The term "settle" is used as a convenient term to characterize a broad variety of conditional, provisional, tentative, and also final payments of items. Such a comprehensive term is needed because it is frequently difficult or unnecessary to determine whether a particular action is tentative or final or when a particular credit shifts from the tentative class to the final class. Therefor, its use throughout the article indicates that in that particular context it is unnecessary or unwise to determine whether the debit or the credit or the payment is tentative or final. However, if qualified by the adjective "provisional" its tentative nature is intended, and if qualified by the adjective "final" its permanent nature is intended.

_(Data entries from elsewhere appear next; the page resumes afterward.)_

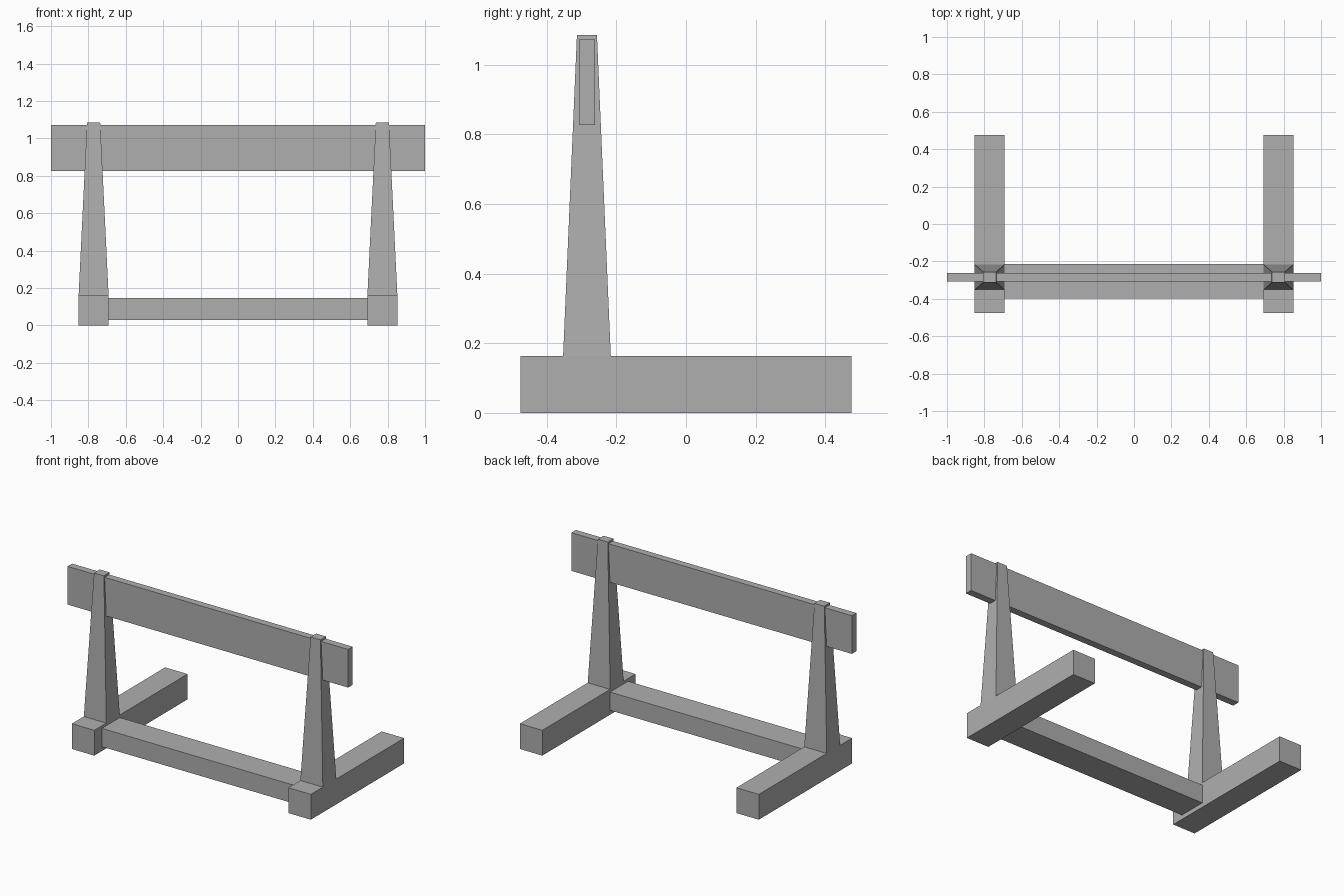
import bpy
import bmesh

cube = bpy.data.objects.get("Cube")
if cube:
    bpy.data.objects.remove(cube, do_unlink=True)

grey = bpy.data.materials.new("plain_grey")
grey.use_nodes = True
colour = (0.43, 0.43, 0.43, 1)
grey.diffuse_color = colour
grey.node_tree.nodes["Principled BSDF"].inputs["Base Color"].default_value = colour


def beam(name, low, high, top_scale=(1, 1)):
    """Box between two corners, with its top face scaled about the centre."""
    centre = [(a + b) / 2 for a, b in zip(low, high)]
    size = [b - a for a, b in zip(low, high)]
    bm = bmesh.new()
    bmesh.ops.create_cube(bm, size=1)
    for v in bm.verts:
        if v.co.z > 0:
            v.co.x *= top_scale[0]
            v.co.y *= top_scale[1]
        for i in range(3):
            v.co[i] *= size[i]
    mesh = bpy.data.meshes.new(name)
    bm.to_mesh(mesh)
    bm.free()
    mesh.materials.append(grey)
    obj = bpy.data.objects.new(name, mesh)
    obj.location = centre
    bpy.context.collection.objects.link(obj)
    return obj


INNER, OUTER = 0.692, 0.852
FOOT_TOP = 0.163

# Foot and tapered post on each side
for side, sign in (("left", 1), ("right", -1)):
    x0, x1 = sorted((sign * INNER, sign * OUTER))
    beam(side + "_foot", (x0, -0.475, 0), (x1, 0.475, FOOT_TOP))
    beam(side + "_post", (x0, -0.353, FOOT_TOP), (x1, -0.216, 1.085), (0.44, 0.42))

# Low stretcher between the feet
beam("stretcher", (-INNER, -0.398, 0.028), (INNER, -0.215, 0.146))

# Wide top rail running through both posts
beam("top_rail", (-1, -0.307, 0.827), (1, -0.261, 1.073))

Examples of the various types of settlement contemplated by the term include payments in cash; the efficient but somewhat complicated process of payment through the adjustment and offsetting of balances through clearinghouses; debit or credit entries in accounts between banks; the forwarding of various types of remittance instruments, sometimes to cover a particular item but more frequently to cover an entire group of items received on a particular day.
11. Paragraph (a)(12): "Suspends payments".
This term is designed to afford an objective test to determine when a bank is no longer operating as a part of the banking system.